• Task description: Check every line of the material below, and show those that contain "centre".

• Exercise data:
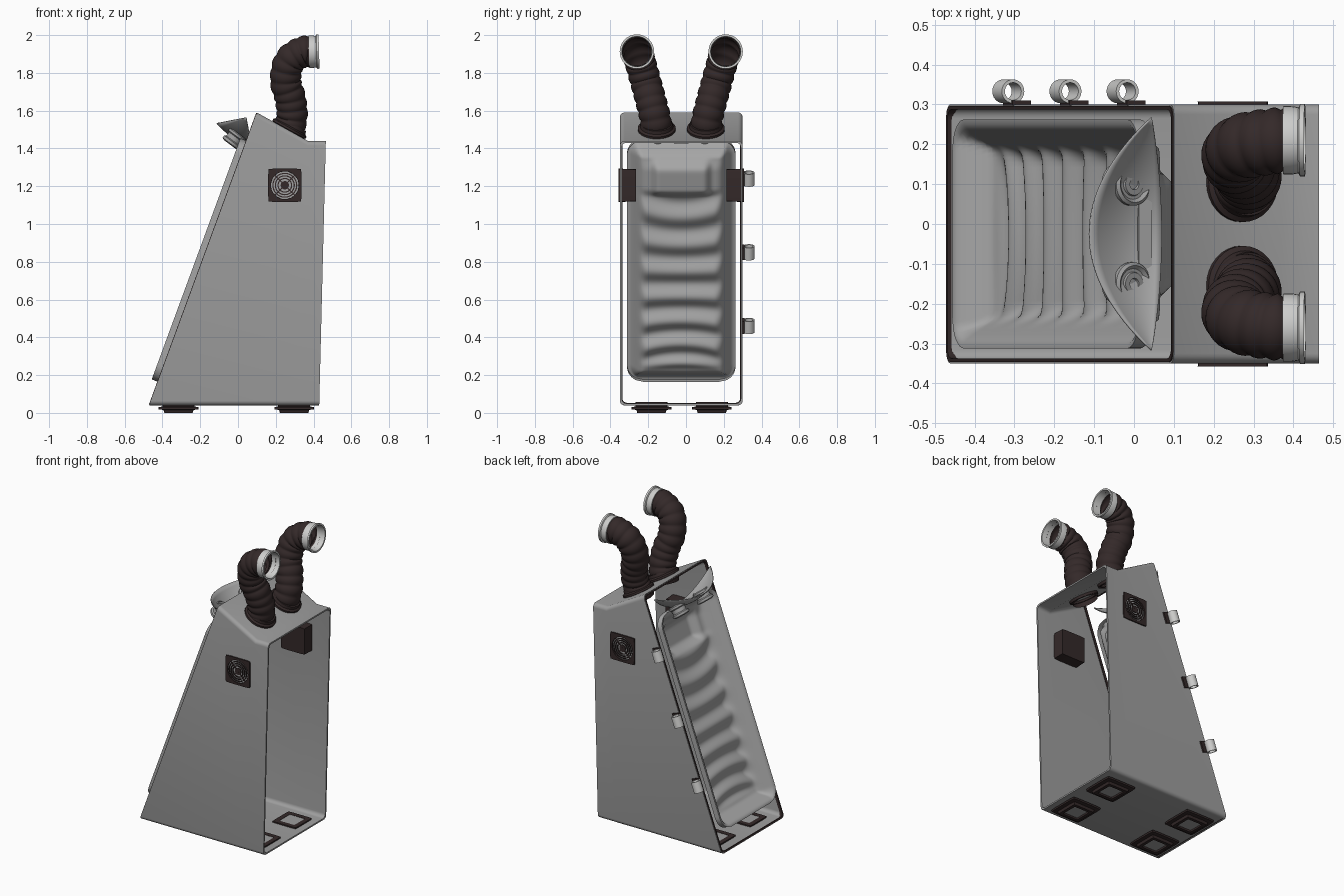
import bpy, bmesh, math
from mathutils import Vector, Matrix

if "Cube" in bpy.data.objects:
    bpy.data.objects.remove(bpy.data.objects["Cube"])

def mat(name, c):
    m = bpy.data.materials.new(name)
    m.diffuse_color = (*c, 1)
    m.use_nodes = True
    m.node_tree.nodes["Principled BSDF"].inputs["Base Color"].default_value = m.diffuse_color
    return m

SHELL = mat("cabinet grey", (0.34, 0.34, 0.34))
LINER = mat("liner grey", (0.38, 0.38, 0.38))
BROWN = mat("dark brown", (0.034, 0.022, 0.022))
METAL = mat("light metal", (0.62, 0.62, 0.61))
MID = -0.025                                   # mirror plane in y
S = Vector((0.57, 0, 1.55)).normalized()       # up the slanted opening
N = Vector((S.z, 0, -S.x))                     # into the cabinet
BOTTOM, TOP = Vector((-0.47, 0, 0.04)), Vector((0.10, 0, 1.59))

def finish(name, bm, m, angle=35):
    bmesh.ops.recalc_face_normals(bm, faces=bm.faces)
    me = bpy.data.meshes.new(name)
    bm.to_mesh(me)
    bm.free()
    me.materials.append(m)
    me.polygons.foreach_set("use_smooth", [True] * len(me.polygons))
    me.set_sharp_from_angle(angle=math.radians(angle))
    ob = bpy.data.objects.new(name, me)
    bpy.context.collection.objects.link(ob)
    return ob

def loft(name, loops, m, closed=True, angle=35):
    bm = bmesh.new()
    vs = [[bm.verts.new(p) for p in l] for l in loops]
    n = len(vs[0])
    for a, b in zip(vs, vs[1:]):
        for i in range(n if closed else n - 1):
            j = (i + 1) % n
            bm.faces.new((a[i], a[j], b[j], b[i]))
    bmesh.ops.remove_doubles(bm, verts=bm.verts, dist=1e-5)
    return finish(name, bm, m, angle)

def turn(name, profile, centre, axis, m, seg=32):
    """Profile of (radius, height[, square]) around an axis; square rings have clipped corners."""
    q = Vector(axis).to_track_quat('Z', 'Y')
    loops = []
    for p in profile:
        loop = []
        for i in range(seg):
            t = 2 * math.pi * i / seg
            c, s = math.cos(t), math.sin(t)
            r = p[0] * (min(1 / max(abs(c), abs(s)), 1.38) if len(p) > 2 else 1)
            loop.append(Vector(centre) + q @ Vector((r * c, r * s, p[1])))
        loops.append(loop)
    return loft(name, loops, m)

# ---- cabinet shell: a four-sided tube open at the slanted and the upright end
def section(lo, hi, inset=0.0):
    W, r, pts = 0.325 - inset, 0.025, []
    lo, hi = Vector(lo), Vector(hi)
    d = (hi - lo).normalized()
    lo, hi = lo + d * inset, hi - d * inset
    for sy, top, a0 in ((1, 0, -90), (1, 1, 0), (-1, 1, 90), (-1, 0, 180)):
        for k in range(6):
            a = math.radians(a0 + 18 * k)
            base = hi - d * r if top else lo + d * r
            p = base + d * (r * math.sin(a))
            p.y = MID + sy * (W - r) + r * math.cos(a)
            pts.append(p)
    return pts
ends = ((BOTTOM, TOP), ((0.3, 0, 0.04), (0.37, 0, 1.44)), ((0.43, 0, 0.04), (0.465, 0, 1.44)))
outer = [section(a, b) for a, b in ends]
inner = [section(a, b, 0.01) for a, b in ends]
loft("cabinet_shell", outer + inner[::-1] + outer[:1], SHELL, angle=30)

# dark gasket just inside the slanted opening
g = [section(BOTTOM + o, TOP + o, k) for o, k in
     ((N * -0.003, 0.004), (N * 0.015, 0.004), (N * 0.015, 0.013), (N * -0.003, 0.013))]
loft("opening_gasket", g + g[:1], BROWN)

# ---- contoured liner: rounded tray with a ribbed bed
def smooth(t):
    t = max(0, min(1, t))
    return t * t * (3 - 2 * t)

L, W, R = 1.36, 0.287, 0.085
P0 = BOTTOM + S * 0.133 - N * 0.035
NU, NV = 150, 48
rows = []
for i in range(NU + 1):
    t = i / NU
    u = L * (t + 0.0) if 0.06 < t < 0.94 else L * t
    e = min(u, L - u)
    hw = W if e > R else W - R + math.sqrt(max(0, R * R - (R - e) ** 2))
    row = []
    for j in range(NV + 1):
        y = hw * (2 * j / NV - 1)
        edge = min(hw - abs(y), e)
        d = 0.085 * smooth((edge - 0.008) / 0.075)
        # ribs curve up at the shoulders and down at the feet
        bend = 1.7 * (u / L - 0.42)
        rib = math.cos(2 * math.pi * (u - bend * y * y * 1.6) / (0.115 + 0.03 * u / L))
        win = smooth((0.235 - abs(y)) / 0.06) * smooth((e - 0.07) / 0.08)
        head = smooth((u - 1.06) / 0.06)
        d += win * (0.014 * rib * (1 - head) + 0.016)
        d += 0.04 * head * smooth((0.17 - abs(y)) / 0.05) * smooth((1.29 - u) / 0.06)
        row.append(P0 + S * u + N * d + Vector((0, MID + y, 0)))
    rows.append(row)
liner = loft("contoured_liner", rows, LINER, closed=False, angle=60)
bm = bmesh.new()
bm.from_mesh(liner.data)
rim = bmesh.ops.extrude_edge_only(bm, edges=[x for x in bm.edges if x.is_boundary])
bmesh.ops.translate(bm, vec=N * 0.035, verts=[v for v in rim["geom"] if isinstance(v, bmesh.types.BMVert)])
bm.to_mesh(liner.data)
bm.free()
liner.data.set_sharp_from_angle(angle=math.radians(60))

# ---- bowl-shaped visor above the liner
rows = []
for i in range(33):
    v = i / 16 - 1
    k = 1 - v * v
    tip = Vector((0.045, MID + 0.29 * v, 1.565))
    a = tip + Vector((-0.155, 0, -0.03)) * k
    b = tip + Vector((-0.055, 0, -0.14)) * k
    c = tip + Vector((0.025, 0, -0.135)) * k
    rows.append([a * (1 - s) ** 2 + b * 2 * s * (1 - s) + c * s * s for s in [n / 10 for n in range(11)]])
visor = loft("visor", rows, LINER, closed=False, angle=60)
sol = visor.modifiers.new("thickness", 'SOLIDIFY')
sol.thickness = 0.005

# ---- corrugated hoses, their collars, the lamps and the fans, mirrored across the middle
PATH = [(0.25, .125, 1.46), (0.285, .138, 1.56), (0.278, .163, 1.66), (0.252, .19, 1.76),
        (0.272, .218, 1.86), (0.34, .232, 1.91), (0.40, .235, 1.912)]

def spline(pts, n):
    P = [2 * pts[0] - pts[1]] + pts + [2 * pts[-1] - pts[-2]]
    out = []
    for i in range(n + 1):
        f = i / n * (len(pts) - 1)
        k = min(int(f), len(pts) - 2)
        t = f - k
        a, b, c, d = P[k:k + 4]
        out.append(0.5 * (2 * b + (c - a) * t + (2 * a - 5 * b + 4 * c - d) * t * t
                          + (3 * b - a - 3 * c + d) * t ** 3))
    return out

def hose(name, side):
    c = spline([Vector((x, MID + side * y, z)) for x, y, z in PATH], 96)
    loops = []
    for i, p in enumerate(c):
        t = (c[min(i + 1, 96)] - c[max(i - 1, 0)]).normalized()
        s = Vector((0, 1, 0))
        s = (s - t * s.dot(t)).normalized()
        w = t.cross(s)
        r = 0.077 + 0.007 * abs(math.sin(math.pi * i / 8))
        loops.append([p + (s * math.cos(a) + w * math.sin(a)) * r
                      for a in [2 * math.pi * k / 32 for k in range(32)]])
    loft(name, loops, BROWN, angle=60)

UP = (0.486, 0, 0.874)     # normal of the sloping top
for side, tag in ((1, "back"), (-1, "front")):
    hose(tag + "_hose", side)
    turn(tag + "_hose_collar", [(0.07, -0.025), (0.09, -0.025), (0.09, 0), (0.1, 0.002), (0.1, 0.014),
         (0.088, 0.022), (0.084, 0.04), (0.07, 0.04)], (0.268, MID + side * 0.13, 1.497), UP, BROWN)
    turn(tag + "_hose_mouth", [(0.076, -0.02), (0.086, -0.02), (0.086, 0.0), (0.083, 0.018), (0.091, 0.022),
         (0.091, 0.034), (0.08, 0.034), (0.076, -0.02)], (0.395, MID + side * 0.235, 1.912), (1, 0, 0.03), METAL)
    # lamp passing through the visor
    turn(tag + "_lamp", [(0, 0), (0.04, 0), (0.054, 0.006), (0.054, 0.02), (0.044, 0.026), (0.044, 0.05),
         (0.054, 0.056), (0.054, 0.068), (0.046, 0.074), (0.038, 0.066), (0.03, 0.066), (0.028, 0.072),
         (0.014, 0.072), (0.012, 0.066), (0, 0.066)],
         (-0.042, MID + side * 0.125, 1.42), (0.6, 0, 0.8), SHELL)
    # fan housing, blades and guard
    out = Vector((0, side, 0))
    fc = Vector((0.248, MID + side * 0.325, 1.205))
    turn(tag + "_fan_housing", [(0, -0.085), (0.086, -0.085, 1), (0.088, 0.008, 1), (0.074, 0.008),
         (0.072, -0.03), (0, -0.03)], fc, out, BROWN)
    bm = bmesh.new()
    for k in range(7):
        M = Matrix.Rotation(2 * math.pi * k / 7, 4, 'Y')
        q = [(0.02, -0.022, -0.01), (0.066, -0.024, -0.016), (0.064, -0.01, 0.022), (0.022, -0.01, 0.008)]
        bm.faces.new([bm.verts.new(fc + M @ Vector((x, side * y, z))) for x, y, z in q])
    finish(tag + "_fan_blades", bm, METAL)
    turn(tag + "_fan_hub", [(0, 0.006), (0.022, 0.006), (0.022, -0.03)], fc, out, BROWN)
    for n, r in enumerate((0.036, 0.05, 0.063)):
        turn(f"{tag}_fan_guard_ring_{n}", [(r - .003, 0.002), (r + .003, 0.002), (r + .003, 0.007),
             (r - .003, 0.007), (r - .003, 0.002)], fc, out, BROWN)
    bm = bmesh.new()
    for k in range(2):
        bmesh.ops.create_cube(bm, size=1, matrix=Matrix.Translation(fc + out * 0.004)
            @ Matrix.Rotation(math.pi / 4 + math.pi / 2 * k, 4, 'Y') @ Matrix.Diagonal((0.15, 0.005, 0.006, 1)))
    finish(tag + "_fan_guard_bars", bm, BROWN)

# ---- hinges on the back edge of the slanted opening
for n, z in enumerate((1.24, 0.85, 0.46)):
    p = BOTTOM + S * ((z - 0.04) / S.z)
    p.y = 0.333
    turn(f"hinge_barrel_{n}", [(0.022, -0.035), (0.03, -0.035), (0.03, 0.035), (0.022, 0.035),
         (0.022, -0.035)], p, S, METAL, 24)
    bm = bmesh.new()
    rot = Matrix((N, (0, 1, 0), S)).transposed().to_4x4()
    bmesh.ops.create_cube(bm, size=1, matrix=Matrix.Translation((p.x + 0.022, 0.304, p.z)) @ rot
                          @ Matrix.Diagonal((0.05, 0.012, 0.07, 1)))
    finish(f"hinge_leaf_{n}", bm, BROWN)

# ---- square ring feet, clamped through the floor
for x in (-0.315, 0.297):
    for y in (MID - 0.158, MID + 0.162):
        name = f"{'slant' if x < 0 else 'upright'}_{'front' if y < 0 else 'back'}_foot"
        turn(name, [(0.055, 0.0, 1), (0.075, 0.0, 1), (0.08, 0.016, 1), (0.105, 0.018, 1), (0.105, 0.03, 1),
             (0.085, 0.034, 1), (0.085, 0.058, 1), (0.055, 0.058, 1), (0.055, 0.0, 1)], (x, y, 0), (0, 0, 1), BROWN)
        turn(name + "_pad", [(0, 0.012), (0.056, 0.012, 1), (0.056, 0.056, 1), (0, 0.056)], (x, y, 0), (0, 0, 1), SHELL)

• Answer box:
def turn(name, profile, centre, axis, m, seg=32):
            loop.append(Vector(centre) + q @ Vector((r * c, r * s, p[1])))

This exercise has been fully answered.